From Wiktionary, the free dictionary
Jump to navigation Jump to search



From squire + anglicized form of Irish -ín, diminutive suffix.



squireen (plural squireens)

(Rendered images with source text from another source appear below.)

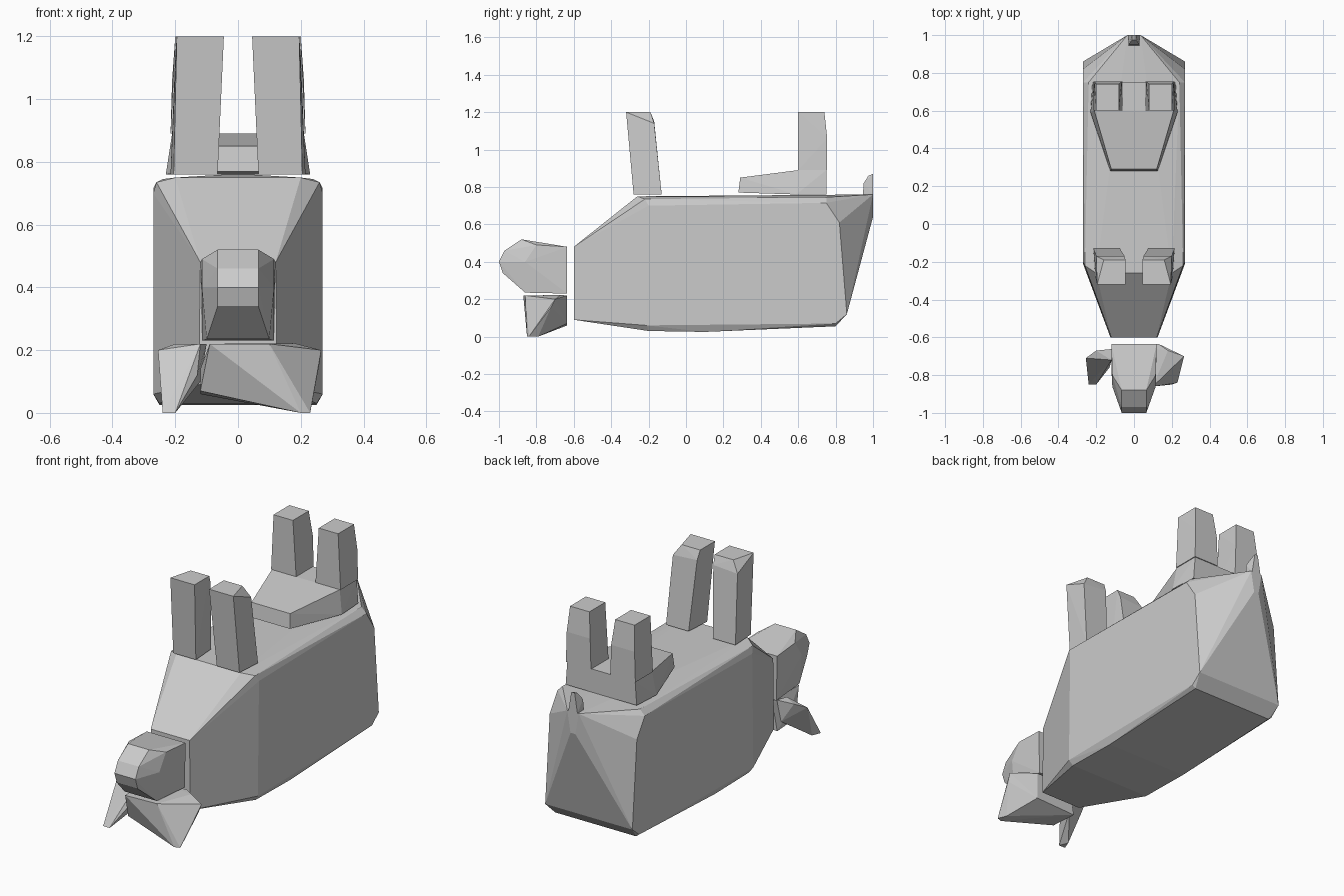
import bpy, bmesh


def hull(name, points):
    """Flat-faced convex block around a handful of corner points."""
    bm = bmesh.new()
    for p in points:
        bm.verts.new(p)
    res = bmesh.ops.convex_hull(bm, input=bm.verts[:])
    loose = [v for v in bm.verts if not v.link_faces]
    bmesh.ops.delete(bm, geom=loose, context='VERTS')
    bmesh.ops.dissolve_limit(bm, angle_limit=0.02, verts=bm.verts[:], edges=bm.edges[:])
    bmesh.ops.recalc_face_normals(bm, faces=bm.faces[:])
    me = bpy.data.meshes.new(name)
    bm.to_mesh(me)
    bm.free()
    ob = bpy.data.objects.new(name, me)
    bpy.context.collection.objects.link(ob)
    return ob


def pairs(rows):
    """Mirror (half width, y, z) rows across x = 0."""
    return [(s * x, y, z) for x, y, z in rows for s in (-1, 1)]


# Barrel-shaped torso, tapering to the neck and to a ridge at the rump
hull("body", pairs([
    (0.12, -0.60, 0.48), (0.125, -0.60, 0.09),
    (0.20, -0.26, 0.75), (0.26, -0.22, 0.735), (0.27, -0.20, 0.70),
    (0.27, -0.21, 0.06), (0.25, -0.20, 0.03), (0.25, 0.10, 0.025),
    (0.25, 0.80, 0.055), (0.27, 0.80, 0.07), (0.27, 0.86, 0.12),
    (0.27, 0.82, 0.61), (0.27, 0.75, 0.715), (0.24, 0.75, 0.745),
    (0.035, 1.00, 0.76), (0.015, 1.00, 0.64),
]))

# Tail stub
hull("tail", pairs([
    (0.028, 0.945, 0.75), (0.028, 0.95, 0.82), (0.01, 0.975, 0.86),
    (0.01, 1.00, 0.87), (0.028, 1.00, 0.76),
]))

# Head with a narrow muzzle
hull("head", pairs([
    (0.12, -0.635, 0.48), (0.115, -0.635, 0.23), (0.115, -0.80, 0.49),
    (0.065, -0.88, 0.52), (0.065, -0.97, 0.46), (0.065, -1.00, 0.40),
    (0.065, -0.98, 0.34), (0.10, -0.86, 0.235), (0.115, -0.86, 0.40),
]))

# Ears: the right one includes the crown of the head
hull("ear_right", [
    (-0.09, -0.635, 0.22), (-0.12, -0.635, 0.06), (-0.12, -0.75, 0.14),
    (-0.09, -0.87, 0.22), (0.13, -0.635, 0.22), (0.13, -0.635, 0.07),
    (0.18, -0.67, 0.222), (0.265, -0.70, 0.20), (0.26, -0.72, 0.16),
    (0.10, -0.86, 0.22), (0.23, -0.84, 0.0), (0.20, -0.85, 0.0),
    (0.21, -0.79, 0.0), (-0.12, -0.80, 0.07),
])
hull("ear_left", [
    (-0.10, -0.66, 0.22), (-0.20, -0.67, 0.22), (-0.255, -0.71, 0.20),
    (-0.25, -0.73, 0.16), (-0.12, -0.72, 0.22), (-0.12, -0.67, 0.10),
    (-0.24, -0.85, 0.0), (-0.20, -0.85, 0.0), (-0.22, -0.80, 0.0),
    (-0.13, -0.76, 0.12),
])

# Pelvis plate carrying the hind legs
hull("hips", pairs([
    (0.125, 0.28, 0.77), (0.12, 0.29, 0.85), (0.23, 0.59, 0.76),
    (0.21, 0.60, 0.89), (0.22, 0.75, 0.76), (0.21, 0.75, 0.89),
]))

# Legs
for side, s in (("left", -1), ("right", 1)):
    hull("front_leg_" + side, [(s * x, y, z) for x, y, z in (
        (0.065, -0.28, 0.76), (0.205, -0.28, 0.76),
        (0.075, -0.13, 0.76), (0.215, -0.13, 0.76),
        (0.045, -0.32, 1.20), (0.195, -0.32, 1.20),
        (0.045, -0.19, 1.20), (0.16, -0.19, 1.20),
        (0.05, -0.17, 1.15), (0.20, -0.17, 1.14),
    )])
    hull("hind_leg_" + side, [(s * x, y, z) for x, y, z in (
        (0.06, 0.60, 0.89), (0.215, 0.60, 0.89),
        (0.06, 0.755, 0.89), (0.215, 0.755, 0.89),
        (0.065, 0.755, 1.06), (0.21, 0.755, 1.06),
        (0.08, 0.60, 1.20), (0.20, 0.60, 1.20),
        (0.08, 0.74, 1.20), (0.20, 0.74, 1.20),
    )])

  1. (originally Ireland) A minor squire; a small landowner.
    • 1917, William Francis Thomas Butler, Confiscation in Irish history, page 248:
      Probably no other country could produce such a degraded type as the squireen or buckeen, the drunken, gambling, profligate descendant of the Cromwellian or Williamite settler.
    • 1983, Prys Morgan, “From a Death to a View”, in The Invention of Tradition:
      About 1730 the poet and squireen Huw Hughes wrote to the great scholar Lewis Morris that all the defenders of the old language had gone to sleep.
    • 1990, Roy Porter, English Society in the 18th Century, Penguin, published 1991, page 234:
      By blending entertainment and instruction, the Spectator taught ease and affability to squireens and tradesmen with time on their hands, money in their pockets but little breeding.